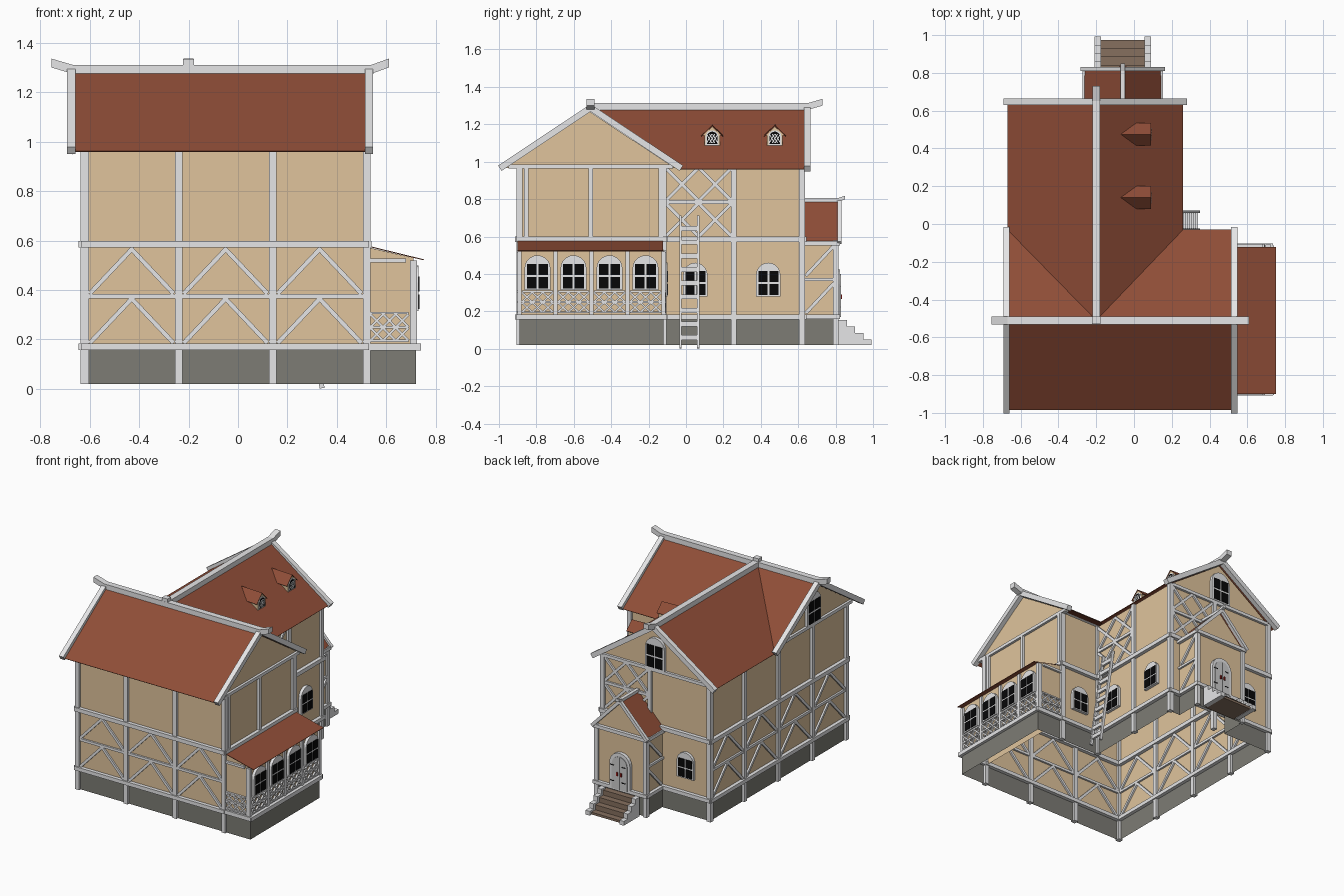
import bpy, bmesh, math
from mathutils import Vector as V

if "Cube" in bpy.data.objects:
    bpy.data.objects.remove(bpy.data.objects["Cube"])

def material(name, r, g, b):
    m = bpy.data.materials.new(name)
    lin = [((c / 255 + .055) / 1.055) ** 2.4 for c in (r, g, b)]
    m.diffuse_color = (*lin, 1)
    m.use_nodes = True
    m.node_tree.nodes["Principled BSDF"].inputs["Base Color"].default_value = m.diffuse_color
    return m

PLASTER = material("tan plaster", 224, 196, 156)
TIMBER = material("pale timber", 230, 230, 231)
STONE = material("grey stone", 125, 124, 117)
TILE = material("red roof tile", 143, 77, 55)
GLASS = material("black glass", 7, 7, 8)
STEP = material("brown step wood", 134, 112, 95)
DOOR = material("door grey", 205, 205, 205)
RED = material("red handle", 150, 30, 25)

parts = {}   # name -> [material, verts, faces]

def add(name, mat, verts, faces):
    p = parts.setdefault(name, [mat, [], []])
    n = len(p[1])
    p[1].extend(V(v) for v in verts)
    p[2].extend([i + n for i in f] for f in faces)

BOX = [(0, 1, 2, 3), (4, 7, 6, 5), (0, 4, 5, 1), (1, 5, 6, 2), (2, 6, 7, 3), (3, 7, 4, 0)]

def bar(name, mat, a, b, w, d, n):
    """Beam from a to b, w wide and d deep along n."""
    a, b, n = V(a), V(b), V(n)
    s = (b - a).cross(n).normalized() * w / 2
    o = n.normalized() * d / 2
    add(name, mat, [p + q for p in (a, b) for q in (s + o, s - o, -s - o, -s + o)], BOX)

def box(name, mat, x0, x1, y0, y1, z0, z1):
    add(name, mat, [(x, y, z) for z in (z0, z1) for x, y in ((x0, y0), (x1, y0), (x1, y1), (x0, y1))], BOX)

# wall planes: axis of the normal, position, outward sign
W = {'front': (1, -.89, -1), 'right': (0, .515, 1), 'inner': (1, -.12, 1), 'wing': (0, .21, 1),
     'back': (1, .62, 1), 'left': (0, -.62, -1), 'veranda': (0, .71, 1), 'porch': (1, .8, 1),
     'porch_left': (0, -.25, -1), 'porch_right': (0, .13, 1), 'dormer': (0, .082, 1)}

def P(f, u, z, d=0):
    ax, pos, s = W[f]
    return V((pos + s * d, u, z)) if ax == 0 else V((u, pos + s * d, z))

def timber(name, f, u0, z0, u1, z1, w=.033, d=.034):
    bar(name, TIMBER, P(f, u0, z0), P(f, u1, z1), w, d, P(f, 0, 0, 1) - P(f, 0, 0))

def plate(name, mat, f, pts, d0, d1):
    n = len(pts)
    add(name, mat, [P(f, u, z, d) for d in (d0, d1) for u, z in pts],
        [list(range(n))[::-1], list(range(n, 2 * n))] + [(i, (i + 1) % n, n + (i + 1) % n, n + i) for i in range(n)])

def arch(u, z0, w, h):
    r = w / 2
    return [(u - r, z0), (u + r, z0)] + [(u + r * math.cos(t * math.pi / 10), z0 + h - r + r * math.sin(t * math.pi / 10)) for t in range(11)]

def window(f, u, z0, w=.13, h=.18):
    plate("window_frames", TIMBER, f, arch(u, z0, w, h), -.005, .02)
    q, g, k = w * .41, w * .04, h / .18
    for a, b in ((-q, -g), (g, q)):
        for c, e in ((.008, .066), (.077, .135)):
            plate("window_panes", GLASS, f, [(u + a, z0 + c * k), (u + b, z0 + c * k), (u + b, z0 + e * k), (u + a, z0 + e * k)], .018, .024)

def shell(name, mat, pts, z0, z1, closed=True):
    """Upright open wall along a plan outline."""
    n = len(pts)
    add(name, mat, [(x, y, z) for z in (z0, z1) for x, y in pts],
        [(i, (i + 1) % n, n + (i + 1) % n, n + i) for i in range(n if closed else n - 1)])

# stone base and plastered walls, open underneath
shell("foundation", STONE, [(-.62, -.89), (.72, -.89), (.72, -.12), (.21, -.12), (.21, .62), (.13, .62),
                            (.13, .8), (-.25, .8), (-.25, .62), (-.62, .62)], .02, .165)
shell("house_walls", PLASTER, [(-.62, -.89), (.515, -.89), (.515, -.12), (.21, -.12), (.21, .62), (-.62, .62)], .165, .98)
for f, c, h in (('left', -.515, .455), ('right', -.515, .455), ('back', -.205, .435)):
    add("gable_walls", PLASTER, [P(f, c - h, .967), P(f, c + h, .967), P(f, c, 1.268)], [(0, 1, 2)])
shell("porch_walls", PLASTER, [(.13, .62), (.13, .8), (-.25, .8), (-.25, .62)], .165, .58, False)
add("porch_gable", PLASTER, [(-.25, .8, .58), (.13, .8, .58), (-.06, .8, .775)], [(0, 1, 2)])
for y in (-.89, -.12):
    add("veranda_walls", PLASTER, [(.515, y, .165), (.71, y, .165), (.71, y, .53), (.515, y, .575)], [(0, 1, 2, 3)])
add("veranda_walls", PLASTER, [(.71, -.89, .165), (.71, -.12, .165), (.71, -.12, .53), (.71, -.89, .53)], [(0, 1, 2, 3)])

# main roof: two crossing gables with valleys
R, E = 1.29, .962
roof_v = [(-.67, -.985, E), (.53, -.985, E), (.53, -.51, R), (-.2, -.51, R), (-.67, -.51, R), (.53, -.03, E),
          (.26, -.03, E), (-.67, -.03, E), (.26, .645, E), (-.2, .645, R), (-.67, .645, E)]
add("main_roof", TILE, roof_v, [(0, 1, 2, 3, 4), (3, 2, 5, 6), (4, 3, 7), (3, 6, 8, 9), (3, 9, 10, 7)])
add("porch_roof", TILE, [(-.27, .62, .57), (-.06, .62, .79), (.15, .62, .57), (-.27, .82, .57), (-.06, .82, .79), (.15, .82, .57)],
    [(0, 1, 4, 3), (1, 2, 5, 4)])
add("veranda_roof", TILE, [(.515, -.9, .582), (.515, -.122, .582), (.752, -.122, .524), (.752, -.9, .524)], [(3, 2, 1, 0)])

# ridge beams with upturned ends, and barge boards
UP = (0, 0, 1)
bar("ridge_beams", TIMBER, (-.68, -.51, 1.293), (.55, -.51, 1.293), .042, .036, UP)
bar("ridge_beams", TIMBER, (-.2, -.5, 1.295), (-.2, .66, 1.295), .042, .036, UP)
box("ridge_beams", TIMBER, -.222, -.178, -.53, -.49, 1.305, 1.335)
for a, b in (((-.67, -.51, 1.293), (-.755, -.51, 1.318)), ((.54, -.51, 1.293), (.61, -.51, 1.318)), ((-.2, .65, 1.295), (-.2, .73, 1.318))):
    bar("ridge_beams", TIMBER, a, b, .042, .036, UP)
for x in (-.675, .53):
    for y in (-.995, -.025):
        bar("barge_boards", TIMBER, (x, y, .965), (x, -.51, 1.288), .034, .034, (1, 0, 0))
for x in (-.68, .27):
    bar("barge_boards", TIMBER, (x, .648, .962), (-.205, .648, 1.288), .034, .034, (0, 1, 0))
for x in (-.275, .155):
    bar("porch_barges", TIMBER, (x, .82, .567), (-.06, .82, .79), .022, .022, (0, 1, 0))
bar("porch_barges", TIMBER, (-.06, .62, .795), (-.06, .82, .795), .024, .02, UP)
bar("porch_barges", TIMBER, (-.06, .81, .795), (-.06, .85, .808), .024, .02, UP)

# posts
xs, ys = [-.62, -.24, .14, .52], [-.89, -.51, -.13, .245, .62]
for f, us in (('front', xs), ('left', ys), ('wing', [-.12, .255, .62]), ('back', [-.16]), ('inner', [.515])):
    for u in us:
        timber("wall_posts", f, u, .02, u, .98, .03)
for u in (-.855, -.51, -.135):
    timber("wall_posts", 'right', u, .58, u, .98, .024)

# horizontal beams
spans = {'front': (-.635, .53), 'left': (-.905, .635), 'wing': (-.12, .635), 'back': (-.635, .225), 'inner': (.21, .53), 'right': (-.905, -.105)}
for f, (a, b) in spans.items():
    timber("floor_beams", f, a, .585, b, .585, .028, .05)
    if f != 'right':
        timber("sill_beams", f, a, .17, b, .17, .026, .05)
for f, a, b in (('left', -.94, -.08), ('right', -.95, -.07), ('back', -.61, .2)):
    timber("tie_beams", f, a, .975, b, .975, .022)

# chevron braces on front and left, crosses on the rear wing
for f, us in (('front', xs), ('left', ys)):
    timber("middle_rails", f, us[0], .375, us[-1], .375, .018, .026)
    for a, b in zip(us, us[1:]):
        for z in (.185, .385):
            m = (a + b) / 2
            timber("chevron_braces", f, a + .02, z, m + .005, z + .185, .018, .024)
            timber("chevron_braces", f, b - .02, z, m - .005, z + .185, .018, .024)
for f, a, b in (('wing', -.11, .245), ('back', -.15, .2)):
    timber("cross_braces", f, a, .785, b, .785, .02, .026)
    m = (a + b) / 2
    for u, v in ((a, m), (m, b)):
        for z in (.6, .79):
            timber("cross_braces", f, u, z, v, z + .178, .018, .024)
            timber("cross_braces", f, u, z + .178, v, z, .018, .024)

# windows
for f, u, z in (('wing', .05, .28), ('wing', .44, .28), ('inner', .37, .28), ('back', -.44, .28)):
    window(f, u, z)
window('left', -.515, .985, .15, .22)
window('back', -.205, .985, .15, .22)

# veranda: posts, lattice railing and arched windows
def lattice(f, a, b, n):
    s = (b - a) / n
    for z in (.195, .25):
        for i in range(n):
            u = a + i * s
            timber("veranda_lattice", f, u, z, u + s, z + .052, .01, .024)
            timber("veranda_lattice", f, u, z + .052, u + s, z, .01, .024)
    for z in (.195, .25, .307):
        timber("veranda_lattice", f, a, z, b, z, .01, .03)

for i in range(5):
    u = -.89 + i * .1925
    timber("veranda_posts", 'veranda', u, .165, u, .52, .022, .03)
    if i < 4:
        lattice('veranda', u + .012, u + .18, 3)
        window('veranda', u + .096, .315, .138, .185)
timber("veranda_beams", 'veranda', -.905, .17, -.115, .17, .028, .06)
for f in ('front', 'inner'):
    lattice(f, .535, .69, 3)
    timber("veranda_beams", f, .53, .17, .735, .17, .028, .036)
    timber("veranda_beams", f, .53, .52, .68, .52, .016, .03)

# porch timbers and door
for u in (-.25, .13):
    timber("porch_timbers", 'porch', u, .02, u, .58, .028, .03)
for f, a, b in (('porch', -.27, .15), ('porch_left', .62, .82), ('porch_right', .62, .82)):
    for z in (.17, .565):
        timber("porch_timbers", f, a, z, b, z, .024, .045)
for f in ('porch_left', 'porch_right'):
    timber("porch_timbers", f, .62, .37, .8, .37, .016, .026)
    for z in (.19, .39):
        timber("porch_timbers", f, .64, z, .79, z + .16, .018, .024)
plate("door_frame", TIMBER, 'porch', arch(-.06, .165, .16, .26), -.005, .024)
plate("door_leaf", DOOR, 'porch', arch(-.06, .17, .12, .23), .02, .028)
for u, z, w, h in ((-.0615, .17, .003, .225), (-.11, .22, .03, .006), (-.11, .33, .03, .006), (-.02, .22, .03, .006), (-.02, .33, .03, .006)):
    plate("door_fittings", GLASS, 'porch', [(u, z), (u + w, z), (u + w, z + h), (u, z + h)], .027, .03)
for u in (-.08, -.05):
    plate("door_handles", RED, 'porch', [(u, .265), (u + .01, .265), (u + .01, .29), (u, .29)], .027, .035)

# stairs
for i in range(4):
    y1, z1 = .86 + .044 * i, .155 - .035 * i
    for x in (-.21, .055):
        box("stair_stringers", TIMBER, x, x + .034, .815 if i == 0 else y1 - .044, y1, .02, z1)
    box("stair_treads", STEP, -.18, .06, y1 - .062, y1 - .018, .022, z1 - .012)

# dormers on the right slope
for y in (.14, .475):
    add("dormer_roofs", TILE, [(-.07, y, 1.2), (.09, y, 1.195), (.09, y - .06, 1.135), (.012, y - .06, 1.138), (.09, y + .06, 1.135), (.012, y + .06, 1.138)],
        [(0, 3, 2, 1), (0, 1, 4, 5)])
    plate("dormer_bodies", PLASTER, 'dormer', [(y - .042, 1.085), (y + .042, 1.085), (y + .042, 1.14), (y + .05, 1.142), (y, 1.188), (y - .05, 1.142), (y - .042, 1.14)], -.09, .004)
    plate("dormer_frames", TIMBER, 'dormer', arch(y, 1.088, .07, .08), .002, .007)
    plate("dormer_panes", GLASS, 'dormer', arch(y, 1.095, .056, .066), .004, .009)
    for k in (-.016, 0, .016):
        timber("dormer_bars", 'dormer', y + k - .014, 1.1, y + k + .014, 1.148, .005, .022)
        timber("dormer_bars", 'dormer', y + k + .014, 1.1, y + k - .014, 1.148, .005, .022)

# ladder leaning on the rear wing
foot, top = V((.34, 0, 0.003)), V((.235, 0, .71))
for y in (-.03, .065):
    bar("ladder", TIMBER, foot + V((0, y, 0)), top + V((0, y, 0)), .02, .012, (0, 1, 0))
for i in range(9):
    p = foot.lerp(top, .08 + i * .103)
    bar("ladder", TIMBER, p + V((0, -.035, 0)), p + V((0, .07, 0)), .016, .026, UP)

# turn the collected parts into objects
for name, (mat, verts, faces) in parts.items():
    me = bpy.data.meshes.new(name)
    me.from_pydata([tuple(v) for v in verts], [], faces)
    me.materials.append(mat)
    ob = bpy.data.objects.new(name, me)
    bpy.context.collection.objects.link(ob)
    bm = bmesh.new()
    bm.from_mesh(me)
    if name.endswith("_roof") or name == "dormer_roofs":
        for fc in bm.faces:
            fc.normal_update()
            if fc.normal.z < 0:
                fc.normal_flip()
        s = ob.modifiers.new("thickness", 'SOLIDIFY')
        s.thickness, s.offset = .004, -1
    elif name not in ("veranda_walls", "gable_walls", "porch_gable"):
        bmesh.ops.recalc_face_normals(bm, faces=bm.faces)
    bm.to_mesh(me)
    bm.free()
+++
Required work:
Could you write out, exactly as they stand, only the lines above that begin at the line with "f, .53, .17, .735, .17, .028, .036)" and stop after the line with "y1, .02, z1)"?

Response for this exercise:
    timber("veranda_beams", f, .53, .17, .735, .17, .028, .036)
    timber("veranda_beams", f, .53, .52, .68, .52, .016, .03)

# porch timbers and door
for u in (-.25, .13):
    timber("porch_timbers", 'porch', u, .02, u, .58, .028, .03)
for f, a, b in (('porch', -.27, .15), ('porch_left', .62, .82), ('porch_right', .62, .82)):
    for z in (.17, .565):
        timber("porch_timbers", f, a, z, b, z, .024, .045)
for f in ('porch_left', 'porch_right'):
    timber("porch_timbers", f, .62, .37, .8, .37, .016, .026)
    for z in (.19, .39):
        timber("porch_timbers", f, .64, z, .79, z + .16, .018, .024)
plate("door_frame", TIMBER, 'porch', arch(-.06, .165, .16, .26), -.005, .024)
plate("door_leaf", DOOR, 'porch', arch(-.06, .17, .12, .23), .02, .028)
for u, z, w, h in ((-.0615, .17, .003, .225), (-.11, .22, .03, .006), (-.11, .33, .03, .006), (-.02, .22, .03, .006), (-.02, .33, .03, .006)):
    plate("door_fittings", GLASS, 'porch', [(u, z), (u + w, z), (u + w, z + h), (u, z + h)], .027, .03)
for u in (-.08, -.05):
    plate("door_handles", RED, 'porch', [(u, .265), (u + .01, .265), (u + .01, .29), (u, .29)], .027, .035)

# stairs
for i in range(4):
    y1, z1 = .86 + .044 * i, .155 - .035 * i
    for x in (-.21, .055):
        box("stair_stringers", TIMBER, x, x + .034, .815 if i == 0 else y1 - .044, y1, .02, z1)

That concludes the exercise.